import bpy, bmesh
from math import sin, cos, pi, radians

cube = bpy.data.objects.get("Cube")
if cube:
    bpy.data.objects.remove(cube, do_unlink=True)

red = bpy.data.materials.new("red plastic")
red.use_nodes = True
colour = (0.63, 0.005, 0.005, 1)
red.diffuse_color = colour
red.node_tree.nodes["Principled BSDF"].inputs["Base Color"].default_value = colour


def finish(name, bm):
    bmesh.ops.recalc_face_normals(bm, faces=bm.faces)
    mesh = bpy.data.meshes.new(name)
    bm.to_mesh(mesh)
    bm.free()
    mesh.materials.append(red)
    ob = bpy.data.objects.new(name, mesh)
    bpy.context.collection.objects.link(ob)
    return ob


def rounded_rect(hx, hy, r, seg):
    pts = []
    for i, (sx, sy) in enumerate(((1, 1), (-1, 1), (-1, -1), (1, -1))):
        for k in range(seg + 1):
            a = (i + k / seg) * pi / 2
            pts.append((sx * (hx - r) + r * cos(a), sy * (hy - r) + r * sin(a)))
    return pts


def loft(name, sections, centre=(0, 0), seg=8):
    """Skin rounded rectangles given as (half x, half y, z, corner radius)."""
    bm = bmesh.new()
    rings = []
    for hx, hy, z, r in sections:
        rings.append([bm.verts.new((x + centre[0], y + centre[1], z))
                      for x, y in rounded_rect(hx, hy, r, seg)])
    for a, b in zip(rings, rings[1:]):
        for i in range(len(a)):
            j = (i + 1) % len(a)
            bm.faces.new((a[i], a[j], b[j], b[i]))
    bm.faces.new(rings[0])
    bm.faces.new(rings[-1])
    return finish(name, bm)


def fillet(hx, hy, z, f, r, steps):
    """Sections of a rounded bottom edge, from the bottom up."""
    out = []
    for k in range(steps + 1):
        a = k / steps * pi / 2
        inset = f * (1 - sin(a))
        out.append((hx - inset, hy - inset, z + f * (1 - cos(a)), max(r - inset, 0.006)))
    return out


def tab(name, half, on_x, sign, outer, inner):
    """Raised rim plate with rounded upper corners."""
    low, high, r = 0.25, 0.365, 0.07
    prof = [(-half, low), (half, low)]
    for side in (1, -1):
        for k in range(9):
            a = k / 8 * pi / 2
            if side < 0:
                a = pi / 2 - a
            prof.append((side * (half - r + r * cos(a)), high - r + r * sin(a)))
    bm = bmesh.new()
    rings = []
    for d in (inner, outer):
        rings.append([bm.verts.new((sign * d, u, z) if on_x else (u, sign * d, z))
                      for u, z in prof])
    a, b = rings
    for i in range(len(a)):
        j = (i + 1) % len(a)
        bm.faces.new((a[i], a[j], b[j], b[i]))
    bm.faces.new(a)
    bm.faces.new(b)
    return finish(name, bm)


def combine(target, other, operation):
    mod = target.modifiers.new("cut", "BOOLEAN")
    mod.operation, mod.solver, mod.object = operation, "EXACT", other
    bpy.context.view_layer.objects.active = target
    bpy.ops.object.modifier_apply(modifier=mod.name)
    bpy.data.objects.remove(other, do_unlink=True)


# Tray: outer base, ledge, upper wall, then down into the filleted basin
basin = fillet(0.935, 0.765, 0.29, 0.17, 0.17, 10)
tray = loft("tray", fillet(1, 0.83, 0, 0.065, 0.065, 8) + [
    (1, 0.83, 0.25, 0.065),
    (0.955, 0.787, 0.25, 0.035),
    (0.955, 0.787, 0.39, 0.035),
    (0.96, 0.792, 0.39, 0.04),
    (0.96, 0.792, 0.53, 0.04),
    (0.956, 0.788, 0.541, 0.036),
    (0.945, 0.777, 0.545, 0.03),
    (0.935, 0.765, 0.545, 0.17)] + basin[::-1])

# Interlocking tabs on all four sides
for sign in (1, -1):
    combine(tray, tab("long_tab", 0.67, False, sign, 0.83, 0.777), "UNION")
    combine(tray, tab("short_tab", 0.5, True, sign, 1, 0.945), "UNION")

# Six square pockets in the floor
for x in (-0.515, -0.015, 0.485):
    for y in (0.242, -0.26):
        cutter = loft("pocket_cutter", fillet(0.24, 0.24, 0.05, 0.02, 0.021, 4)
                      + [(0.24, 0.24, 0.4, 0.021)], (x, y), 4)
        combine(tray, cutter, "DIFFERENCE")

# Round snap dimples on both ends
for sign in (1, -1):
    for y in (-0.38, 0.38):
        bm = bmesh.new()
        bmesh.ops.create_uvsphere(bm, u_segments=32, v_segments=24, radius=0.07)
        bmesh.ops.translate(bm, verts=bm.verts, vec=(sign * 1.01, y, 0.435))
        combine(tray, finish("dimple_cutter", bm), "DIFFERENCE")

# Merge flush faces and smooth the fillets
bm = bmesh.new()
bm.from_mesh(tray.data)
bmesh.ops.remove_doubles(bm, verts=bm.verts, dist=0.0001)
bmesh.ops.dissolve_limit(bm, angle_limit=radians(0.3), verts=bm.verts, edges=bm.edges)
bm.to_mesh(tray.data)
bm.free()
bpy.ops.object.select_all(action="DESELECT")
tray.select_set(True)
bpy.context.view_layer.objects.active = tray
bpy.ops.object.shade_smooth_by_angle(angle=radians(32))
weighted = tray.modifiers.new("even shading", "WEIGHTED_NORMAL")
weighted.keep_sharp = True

- **Requirement**
Search the material above for the word "range", then copy out each line that has it.

- **Answer for the task**
        for k in range(seg + 1):
        for i in range(len(a)):
    for k in range(steps + 1):
        for k in range(9):
    for i in range(len(a)):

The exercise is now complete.